The FBI served search warrants at two California residences and arrested three people on charges related to an alleged "sham marriage" for immigration purposes.
What happens when one tries to crack into a locked Android phone?
The abrupt end to a confrontation that had transfixed the tech industry was a victory for Apple, which said helping investigators break into the iPhone would have set a dangerous precedent.
Was the DoJ about to lose big in the San Bernardino iPhone case?
The tech community and supporters of Apple suggested the timing of the FBI's announcement, just a day before a major hearing in the case, was suspicious.
A court filing by the Federal Law Enforcement Officers Association and two others cited a jailhouse phone call in which an inmate called Apple's encryption a "gift from God."
Resetting the phone's iCloud password potentially blocked an alternate way for authorities to access the data on the phone without Apple’s help.
The FBI’s request for Apple to help unlock an iPhone that belonged to a gunman in the San Bernardino mass shooting could have massive repercussions.
Tim Cook argues cracking San Bernardino shooter's phone would set a dangerous precedent that "would undermine the very freedoms and liberty our government is meant to protect."
Enrique Marquez, a former neighbor of radicalized Muslim Syed Rizwan Farook, who carried out the December 2 attack with his wife, Tashfeen Malik, could be charged as early as Thursday.
FBI Director James Comey appeared to refute reports that said that Tashfeen Malik had pledged her support for violent jihad on social media and said that she hoped to join the fight one day.
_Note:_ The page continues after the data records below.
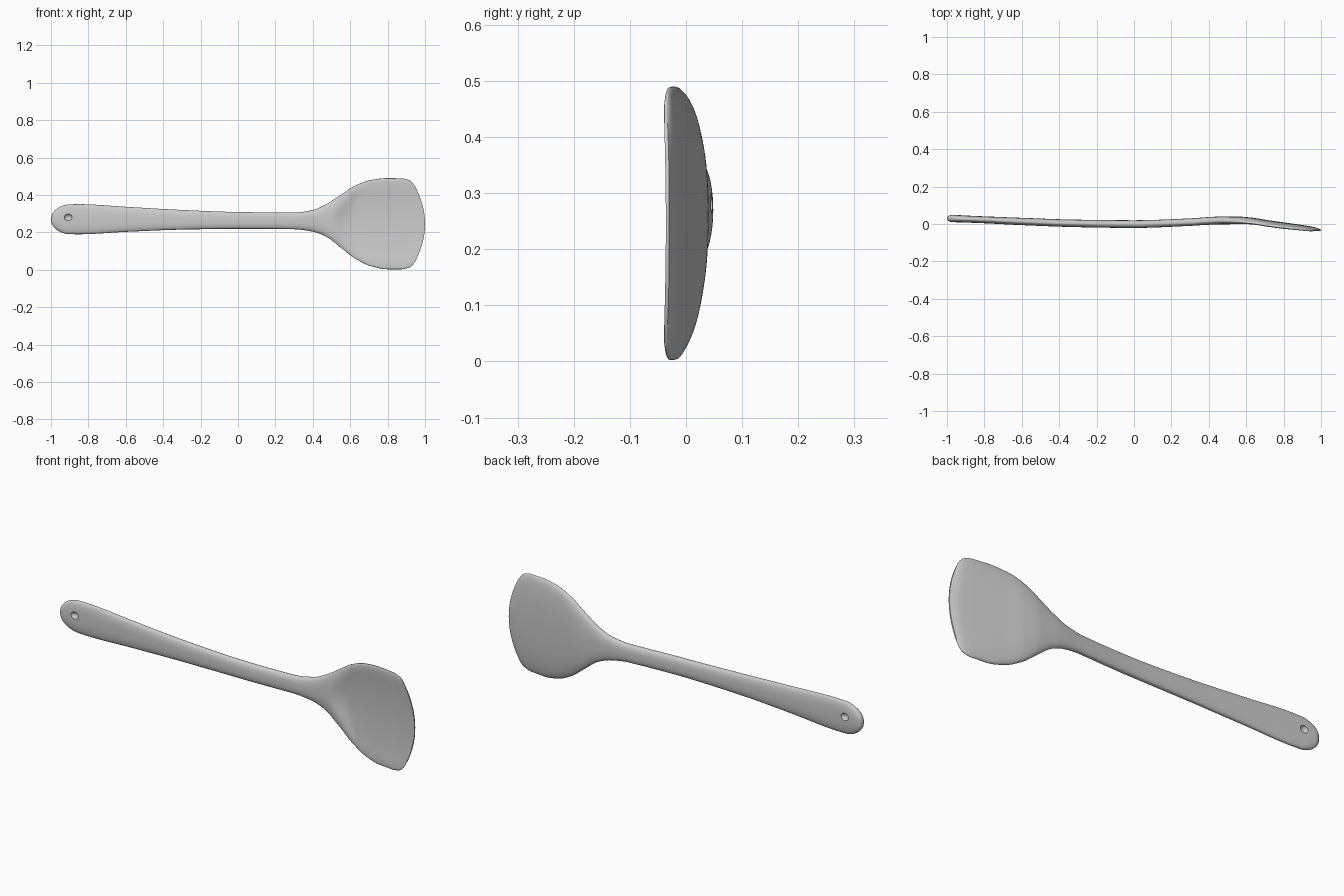
import bpy, bmesh, math

if "Cube" in bpy.data.objects:
    bpy.data.objects.remove(bpy.data.objects["Cube"])

# Stations along the length: x, z_low, z_high, y_front, y_back
STATIONS = [
    (-1.00, .193, .347, .010, .049), (-0.85, .190, .351, .006, .043),
    (-0.60, .203, .337, -.006, .033), (-0.30, .215, .320, -.017, .023),
    (0.00, .219, .309, -.021, .020), (0.30, .217, .306, -.010, .030),
    (0.40, .204, .320, -.004, .037), (0.47, .178, .350, -.002, .040),
    (0.55, .119, .401, -.003, .040), (0.63, .060, .450, -.010, .034),
    (0.72, .020, .480, -.023, .020), (0.82, .003, .490, -.034, .006),
    (0.91, .003, .489, -.040, -.007), (0.96, .012, .480, -.043, -.016),
    (0.985, .025, .465, -.043, -.024), (1.00, .042, .448, -.041, -.030),
]
RING = 64


def slope(k, c):
    # Monotone tangent keeps the outline free of overshoot
    if k == 0 or k == len(STATIONS) - 1:
        return 0.0
    a, b, d = STATIONS[k - 1], STATIONS[k], STATIONS[k + 1]
    m0 = (b[c] - a[c]) / (b[0] - a[0])
    m1 = (d[c] - b[c]) / (d[0] - b[0])
    return 0.0 if m0 * m1 <= 0 else 2 * m0 * m1 / (m0 + m1)


def sample(x, c):
    k = 0
    while k < len(STATIONS) - 2 and x > STATIONS[k + 1][0]:
        k += 1
    a, b = STATIONS[k], STATIONS[k + 1]
    if k == len(STATIONS) - 2:
        u = (x - a[0]) / (b[0] - a[0])
        return a[c] + (b[c] - a[c]) * u
    h = b[0] - a[0]
    u = (x - a[0]) / h
    return ((2*u**3 - 3*u**2 + 1) * a[c] + (u**3 - 2*u**2 + u) * h * slope(k, c)
            + (3*u**2 - 2*u**3) * b[c] + (u**3 - u**2) * h * slope(k + 1, c))


def smooth(v):
    v = max(0.0, min(1.0, v))
    return v * v * (3 - 2 * v)


def spow(v, p):
    return math.copysign(abs(v) ** p, v)


def section(x):
    """One closed ring: rounded bar on the handle, dished plate on the blade."""
    lo, hi, front, back = (sample(x, c) for c in (1, 2, 3, 4))
    zc, half = (lo + hi) / 2, (hi - lo) / 2
    blade = smooth((x - .42) / .2)
    mid = front + (back - front) * (.5 - .17 * blade)
    cap_w = cap_t = 1.0
    if x < -.9:
        cap_w = math.sqrt(max(.0004, 1 - ((-.9 - x) / .1) ** 2))
    if x < -.97:
        cap_t = math.sqrt(max(.04, 1 - ((-.97 - x) / .03) ** 2))
    bow = .054 * max(0, (x - .5) / .5) ** 2
    pts = []
    for i in range(RING):
        a = 2 * math.pi * i / RING
        t, s = spow(math.cos(a), .8), spow(math.sin(a), .8)
        y = mid + s * cap_t * ((back - mid) if s > 0 else (mid - front))
        if s < 0:
            # Shallow bowl on the front of the blade
            dish = .46 * (back - front) * smooth((x - .49 - .09 * t * t) / .12)
            y += dish * (1 - t * t) * min(1, -s * 1.2)
        pts.append((x - bow * t * t, y, zc + half * cap_w * t))
    return pts


def build_body():
    xs = [-.9 - .1 * math.cos(i * math.pi / 32) for i in range(16)]
    xs += [-.9 + 1.3 * i / 50 for i in range(50)]
    xs += [.4 + .5 * i / 50 for i in range(50)]
    xs += [.9 + .1 * i / 20 for i in range(21)]
    bm = bmesh.new()
    rings = [[bm.verts.new(p) for p in section(x)] for x in xs]
    for r, q in zip(rings, rings[1:]):
        for i in range(RING):
            j = (i + 1) % RING
            bm.faces.new((r[i], r[j], q[j], q[i]))
    # Both ends are closed with strips between front and back
    for r in (rings[0], rings[-1]):
        for i in range(RING // 2):
            quad = [r[i], r[i + 1], r[-i - 1], r[-i % RING]]
            bm.faces.new(list(dict.fromkeys(quad)))
    bmesh.ops.recalc_face_normals(bm, faces=bm.faces)
    me = bpy.data.meshes.new("spatula")
    bm.to_mesh(me)
    bm.free()
    ob = bpy.data.objects.new("spatula", me)
    bpy.context.collection.objects.link(ob)
    return ob


spatula = build_body()

# Hanging dimples, one on each side of the handle end
for name, y in (("front_dimple_cutter", .006), ("back_dimple_cutter", .047)):
    bpy.ops.mesh.primitive_uv_sphere_add(segments=32, ring_count=16, radius=1,
                                         location=(-.908, y, .281))
    cutter = bpy.context.object
    cutter.name = name
    cutter.scale = (.021, .016, .018)
    cutter.hide_render = True
    cutter.hide_set(True)
    mod = spatula.modifiers.new(name, 'BOOLEAN')
    mod.object = cutter
    mod.operation = 'DIFFERENCE'
    mod.solver = 'EXACT'

# Bake the cuts, remove the cutters and shade smooth
bpy.ops.object.select_all(action='DESELECT')
bpy.context.view_layer.objects.active = spatula
spatula.select_set(True)
for mod in list(spatula.modifiers):
    cutter = mod.object
    bpy.ops.object.modifier_apply(modifier=mod.name)
    bpy.data.objects.remove(cutter)
bpy.ops.object.shade_smooth_by_angle(angle=math.radians(45))
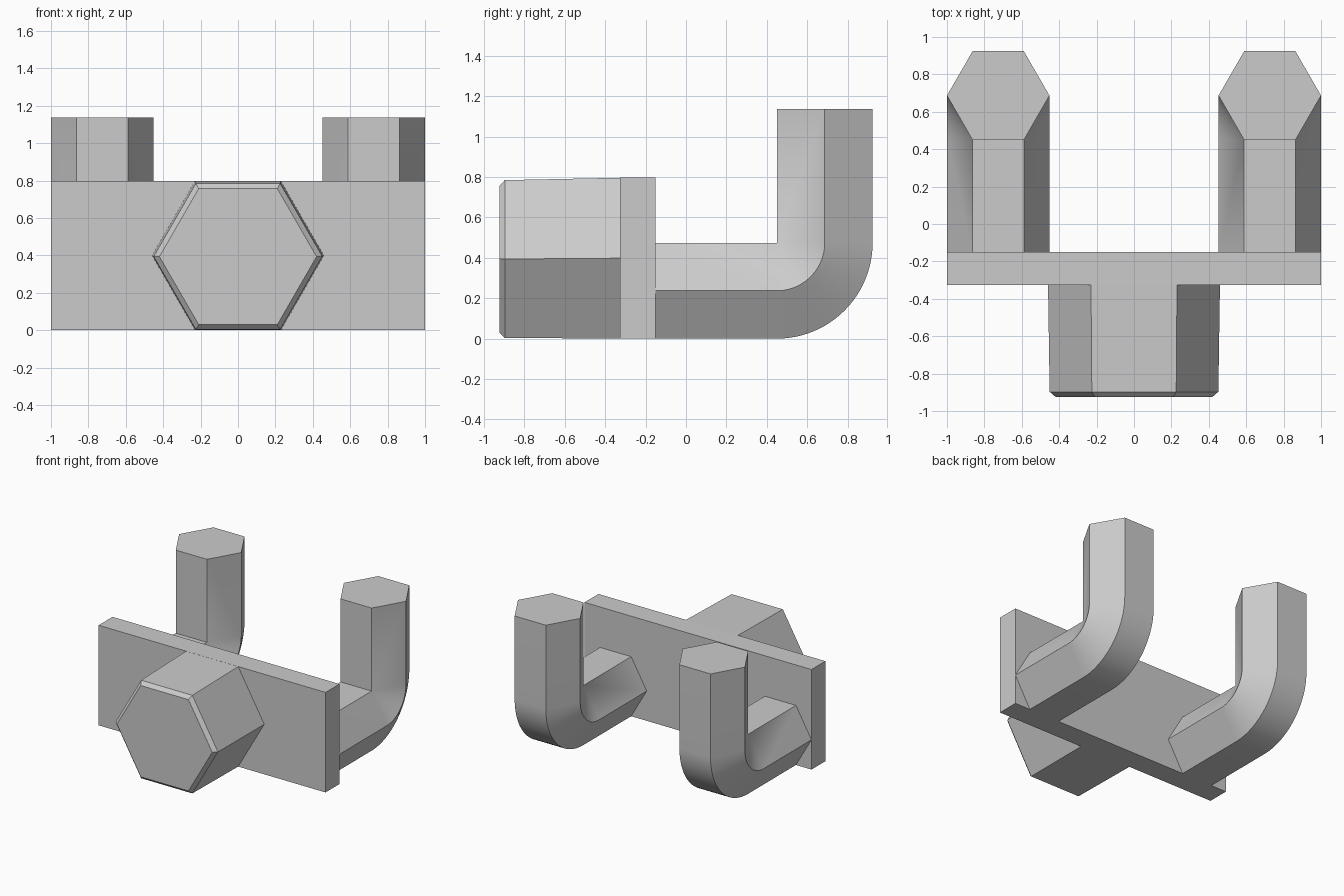
import bpy, bmesh, math

if "Cube" in bpy.data.objects:
    bpy.data.objects.remove(bpy.data.objects["Cube"])

steel = bpy.data.materials.new("steel_grey")
steel.diffuse_color = (0.6, 0.6, 0.6, 1)
steel.use_nodes = True
steel.node_tree.nodes["Principled BSDF"].inputs["Base Color"].default_value = steel.diffuse_color


def finish(name, bm):
    """Turn a bmesh into a named grey object with sharp creases kept."""
    bmesh.ops.remove_doubles(bm, verts=bm.verts, dist=1e-4)
    bmesh.ops.recalc_face_normals(bm, faces=bm.faces)
    mesh = bpy.data.meshes.new(name)
    bm.to_mesh(mesh)
    bm.free()
    obj = bpy.data.objects.new(name, mesh)
    bpy.context.collection.objects.link(obj)
    mesh.materials.append(steel)
    bpy.ops.object.select_all(action='DESELECT')
    bpy.context.view_layer.objects.active = obj
    obj.select_set(True)
    bpy.ops.object.shade_smooth_by_angle(angle=math.radians(30))
    return obj


def loft(name, rings):
    """Skin closed rings of equal length and cap both ends."""
    bm = bmesh.new()
    rings = [[bm.verts.new(p) for p in ring] for ring in rings]
    for a, b in zip(rings, rings[1:]):
        for i in range(len(a)):
            j = (i + 1) % len(a)
            bm.faces.new((a[i], a[j], b[j], b[i]))
    bm.faces.new(rings[0])
    bm.faces.new(rings[-1])
    return finish(name, bm)


def hexagon(radius):
    return [(radius * math.cos(i * math.pi / 3), radius * math.sin(i * math.pi / 3))
            for i in range(6)]


# Cross plate
bm = bmesh.new()
bmesh.ops.create_cube(bm, size=1)
for v in bm.verts:
    v.co = (v.co.x * 2, v.co.y * 0.175 - 0.2385, (v.co.z + 0.5) * 0.797)
finish("cross_plate", bm)

# Hexagonal boss: slight taper and a chamfered front
sections = [(-0.30, 0.46, 0.3985), (-0.897, 0.451, 0.394), (-0.924, 0.42, 0.393)]
loft("hex_boss", [[(x, y, z + cz) for x, z in hexagon(r)] for y, r, cz in sections])

# Hooks: hexagonal bar bent upward about its own inner flat
R = 0.274
FLAT = R * math.sqrt(3) / 2
PIVOT_Y, PIVOT_Z = 0.924 - 2 * FLAT, 2 * FLAT


def hook_ring(angle, dy=0.0, dz=0.0):
    """Section at a bend angle; v measures away from the pivot."""
    return [(0.726 + u, PIVOT_Y + dy + (FLAT + v) * math.sin(angle),
             PIVOT_Z + dz - (FLAT + v) * math.cos(angle)) for u, v in hexagon(R)]


STEPS = 24
rings = [hook_ring(0, dy=-0.155 - PIVOT_Y)]
rings += [hook_ring(math.pi / 2 * i / STEPS) for i in range(STEPS + 1)]
rings += [hook_ring(math.pi / 2, dz=1.136 - PIVOT_Z)]
for side, sign in (("right", 1), ("left", -1)):
    loft("hook_" + side, [[(x * sign, y, z) for x, y, z in ring] for ring in rings])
Many early theories speculated that Tashfeen Malik convinced her husband Syed Rizwan Farook to carry out the attack, but the FBI director is now saying both openly discussed such an attack years before they married.